> **Assigned task**:
Output all records exactly, with no images.

>>>

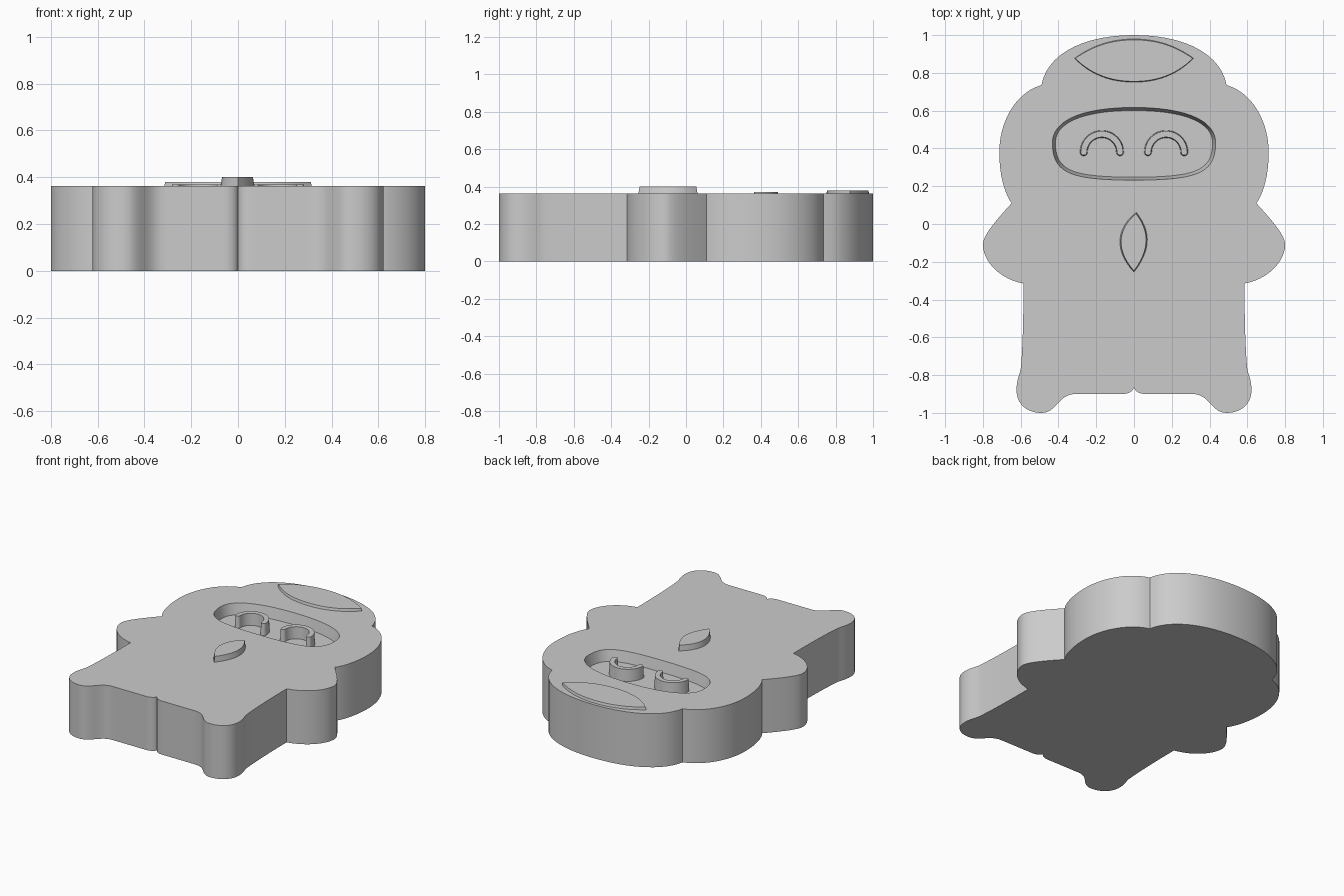
import bpy, bmesh, math
from mathutils import Vector
from mathutils.geometry import interpolate_bezier

if "Cube" in bpy.data.objects:
    bpy.data.objects.remove(bpy.data.objects["Cube"])

TOP = 0.363      # top of the slab
FLOOR = 0.29     # floor of the face recess

grey = bpy.data.materials.new("plain grey")
grey.use_nodes = True
grey.diffuse_color = (0.6, 0.6, 0.6, 1)
grey.node_tree.nodes["Principled BSDF"].inputs["Base Color"].default_value = (0.6, 0.6, 0.6, 1)


def curve(points, steps=14):
    """Sample a chain of cubic segments: anchor, handle, handle, anchor, ..."""
    pts = [Vector((x, y, 0)) for x, y in points]
    out = [pts[0]]
    for i in range(0, len(pts) - 1, 3):
        out += interpolate_bezier(*pts[i:i + 4], steps)[1:]
    return [(p.x, p.y) for p in out]


def mirrored(half):
    """Close a half outline that starts and ends on x = 0."""
    return half + [(-x, y) for x, y in half[-2:0:-1]]


def shrunk(loop, d):
    """Pull a loop inward by about d on every side."""
    xs, ys = zip(*loop)
    cx, cy = (min(xs) + max(xs)) / 2, (min(ys) + max(ys)) / 2
    sx = 1 - 2 * d / (max(xs) - min(xs))
    sy = 1 - 2 * d / (max(ys) - min(ys))
    return [(cx + (x - cx) * sx, cy + (y - cy) * sy) for x, y in loop]


def prism(name, low, high, z0, z1):
    """Solid between two matching loops."""
    bm = bmesh.new()
    a = [bm.verts.new((x, y, z0)) for x, y in low]
    b = [bm.verts.new((x, y, z1)) for x, y in high]
    bm.faces.new(a)
    bm.faces.new(b)
    for i in range(len(a)):
        j = (i + 1) % len(a)
        bm.faces.new((a[i], a[j], b[j], b[i]))
    bmesh.ops.recalc_face_normals(bm, faces=bm.faces)
    mesh = bpy.data.meshes.new(name)
    bm.to_mesh(mesh)
    bm.free()
    mesh.materials.append(grey)
    obj = bpy.data.objects.new(name, mesh)
    bpy.context.collection.objects.link(obj)
    return obj


def smooth(obj):
    bpy.ops.object.select_all(action='DESELECT')
    obj.select_set(True)
    bpy.context.view_layer.objects.active = obj
    bpy.ops.object.shade_smooth_by_angle(angle=math.radians(30))


# Body slab: crown, cheek, arm, side, foot and the notch between the feet
outline = mirrored(curve([
    (0, 1), (0.27, 1), (0.46, 0.9), (0.49, 0.735),
    (0.62, 0.7), (0.713, 0.55), (0.713, 0.38),
    (0.713, 0.27), (0.69, 0.17), (0.648, 0.11),
    (0.73, 0.02), (0.8, -0.06), (0.8, -0.11),
    (0.8, -0.19), (0.72, -0.29), (0.585, -0.315),
    (0.585, -0.5), (0.59, -0.68), (0.6, -0.77),
    (0.61, -0.81), (0.622, -0.83), (0.622, -0.88),
    (0.622, -0.95), (0.57, -1), (0.49, -1),
    (0.41, -1), (0.4, -0.9), (0.31, -0.9),
    (0.23, -0.9), (0.14, -0.9), (0.06, -0.9),
    (0.03, -0.9), (0.005, -0.885), (0, -0.865)]))
body = prism("body", outline, outline, 0, TOP)

# Face recess with sloping walls
rim = mirrored(curve([
    (0, 0.617), (0.26, 0.617), (0.432, 0.555), (0.432, 0.43),
    (0.432, 0.27), (0.34, 0.232), (0, 0.232)], 24))
cutter = prism("face_cutter", shrunk(rim, 0.016), rim, FLOOR, TOP)
for v in cutter.data.vertices:      # carry the slope on past the surface
    if v.co.z > TOP - 0.01:
        v.co.z += 0.001
cutter.hide_render = True
cut = body.modifiers.new("face recess", 'BOOLEAN')
cut.operation = 'DIFFERENCE'
cut.solver = 'EXACT'
cut.object = cutter
bpy.context.view_layer.objects.active = body
bpy.ops.object.modifier_apply(modifier=cut.name)
bpy.data.objects.remove(cutter)


# Smiling eyes: arched strokes with round ends
def arch(cx, cy, r, w, steps=24):
    outer, inner = [], []
    for i in range(steps + 1):
        a = math.pi * i / steps
        outer.append((cx + (r + w) * math.cos(a), cy + (r + w) * math.sin(a)))
        inner.append((cx + (r - w) * math.cos(a), cy + (r - w) * math.sin(a)))

    def cap(x):
        turn = [math.pi * (1 + k / 8) for k in range(1, 8)]
        return [(x + w * math.cos(a), cy + w * math.sin(a)) for a in turn]
    return outer + cap(cx - r) + inner[::-1] + cap(cx + r)


parts = [body]
for side, x in (("left", 0.17), ("right", -0.17)):
    parts.append(prism(side + "_eye", arch(x, 0.38, 0.096, 0.02),
                       arch(x, 0.38, 0.096, 0.016), FLOOR - 0.002, 0.37))

# Forehead leaf
brow = mirrored(curve([(0, 0.98), (0.13, 0.98), (0.23, 0.94), (0.316, 0.877),
                       (0.24, 0.8), (0.14, 0.75), (0, 0.75)]))
parts.append(prism("forehead_leaf", brow, shrunk(brow, 0.005), TOP - 0.003, 0.38))

# Chest leaf
leaf = curve([(0.012, 0.062), (0.095, -0.04), (0.09, -0.14), (0, -0.255),
              (-0.1, -0.15), (-0.105, -0.03), (0.012, 0.062)])[:-1]
parts.append(prism("chest_leaf", leaf, shrunk(leaf, 0.007), TOP - 0.003, 0.4))

for part in parts:
    smooth(part)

<<<

> **Response for this exercise**:
import bpy, bmesh, math
from mathutils import Vector
from mathutils.geometry import interpolate_bezier

if "Cube" in bpy.data.objects:
    bpy.data.objects.remove(bpy.data.objects["Cube"])

TOP = 0.363      # top of the slab
FLOOR = 0.29     # floor of the face recess

grey = bpy.data.materials.new("plain grey")
grey.use_nodes = True
grey.diffuse_color = (0.6, 0.6, 0.6, 1)
grey.node_tree.nodes["Principled BSDF"].inputs["Base Color"].default_value = (0.6, 0.6, 0.6, 1)


def curve(points, steps=14):
    """Sample a chain of cubic segments: anchor, handle, handle, anchor, ..."""
    pts = [Vector((x, y, 0)) for x, y in points]
    out = [pts[0]]
    for i in range(0, len(pts) - 1, 3):
        out += interpolate_bezier(*pts[i:i + 4], steps)[1:]
    return [(p.x, p.y) for p in out]


def mirrored(half):
    """Close a half outline that starts and ends on x = 0."""
    return half + [(-x, y) for x, y in half[-2:0:-1]]


def shrunk(loop, d):
    """Pull a loop inward by about d on every side."""
    xs, ys = zip(*loop)
    cx, cy = (min(xs) + max(xs)) / 2, (min(ys) + max(ys)) / 2
    sx = 1 - 2 * d / (max(xs) - min(xs))
    sy = 1 - 2 * d / (max(ys) - min(ys))
    return [(cx + (x - cx) * sx, cy + (y - cy) * sy) for x, y in loop]


def prism(name, low, high, z0, z1):
    """Solid between two matching loops."""
    bm = bmesh.new()
    a = [bm.verts.new((x, y, z0)) for x, y in low]
    b = [bm.verts.new((x, y, z1)) for x, y in high]
    bm.faces.new(a)
    bm.faces.new(b)
    for i in range(len(a)):
        j = (i + 1) % len(a)
        bm.faces.new((a[i], a[j], b[j], b[i]))
    bmesh.ops.recalc_face_normals(bm, faces=bm.faces)
    mesh = bpy.data.meshes.new(name)
    bm.to_mesh(mesh)
    bm.free()
    mesh.materials.append(grey)
    obj = bpy.data.objects.new(name, mesh)
    bpy.context.collection.objects.link(obj)
    return obj


def smooth(obj):
    bpy.ops.object.select_all(action='DESELECT')
    obj.select_set(True)
    bpy.context.view_layer.objects.active = obj
    bpy.ops.object.shade_smooth_by_angle(angle=math.radians(30))


# Body slab: crown, cheek, arm, side, foot and the notch between the feet
outline = mirrored(curve([
    (0, 1), (0.27, 1), (0.46, 0.9), (0.49, 0.735),
    (0.62, 0.7), (0.713, 0.55), (0.713, 0.38),
    (0.713, 0.27), (0.69, 0.17), (0.648, 0.11),
    (0.73, 0.02), (0.8, -0.06), (0.8, -0.11),
    (0.8, -0.19), (0.72, -0.29), (0.585, -0.315),
    (0.585, -0.5), (0.59, -0.68), (0.6, -0.77),
    (0.61, -0.81), (0.622, -0.83), (0.622, -0.88),
    (0.622, -0.95), (0.57, -1), (0.49, -1),
    (0.41, -1), (0.4, -0.9), (0.31, -0.9),
    (0.23, -0.9), (0.14, -0.9), (0.06, -0.9),
    (0.03, -0.9), (0.005, -0.885), (0, -0.865)]))
body = prism("body", outline, outline, 0, TOP)

# Face recess with sloping walls
rim = mirrored(curve([
    (0, 0.617), (0.26, 0.617), (0.432, 0.555), (0.432, 0.43),
    (0.432, 0.27), (0.34, 0.232), (0, 0.232)], 24))
cutter = prism("face_cutter", shrunk(rim, 0.016), rim, FLOOR, TOP)
for v in cutter.data.vertices:      # carry the slope on past the surface
    if v.co.z > TOP - 0.01:
        v.co.z += 0.001
cutter.hide_render = True
cut = body.modifiers.new("face recess", 'BOOLEAN')
cut.operation = 'DIFFERENCE'
cut.solver = 'EXACT'
cut.object = cutter
bpy.context.view_layer.objects.active = body
bpy.ops.object.modifier_apply(modifier=cut.name)
bpy.data.objects.remove(cutter)


# Smiling eyes: arched strokes with round ends
def arch(cx, cy, r, w, steps=24):
    outer, inner = [], []
    for i in range(steps + 1):
        a = math.pi * i / steps
        outer.append((cx + (r + w) * math.cos(a), cy + (r + w) * math.sin(a)))
        inner.append((cx + (r - w) * math.cos(a), cy + (r - w) * math.sin(a)))

    def cap(x):
        turn = [math.pi * (1 + k / 8) for k in range(1, 8)]
        return [(x + w * math.cos(a), cy + w * math.sin(a)) for a in turn]
    return outer + cap(cx - r) + inner[::-1] + cap(cx + r)


parts = [body]
for side, x in (("left", 0.17), ("right", -0.17)):
    parts.append(prism(side + "_eye", arch(x, 0.38, 0.096, 0.02),
                       arch(x, 0.38, 0.096, 0.016), FLOOR - 0.002, 0.37))

# Forehead leaf
brow = mirrored(curve([(0, 0.98), (0.13, 0.98), (0.23, 0.94), (0.316, 0.877),
                       (0.24, 0.8), (0.14, 0.75), (0, 0.75)]))
parts.append(prism("forehead_leaf", brow, shrunk(brow, 0.005), TOP - 0.003, 0.38))

# Chest leaf
leaf = curve([(0.012, 0.062), (0.095, -0.04), (0.09, -0.14), (0, -0.255),
              (-0.1, -0.15), (-0.105, -0.03), (0.012, 0.062)])[:-1]
parts.append(prism("chest_leaf", leaf, shrunk(leaf, 0.007), TOP - 0.003, 0.4))

for part in parts:
    smooth(part)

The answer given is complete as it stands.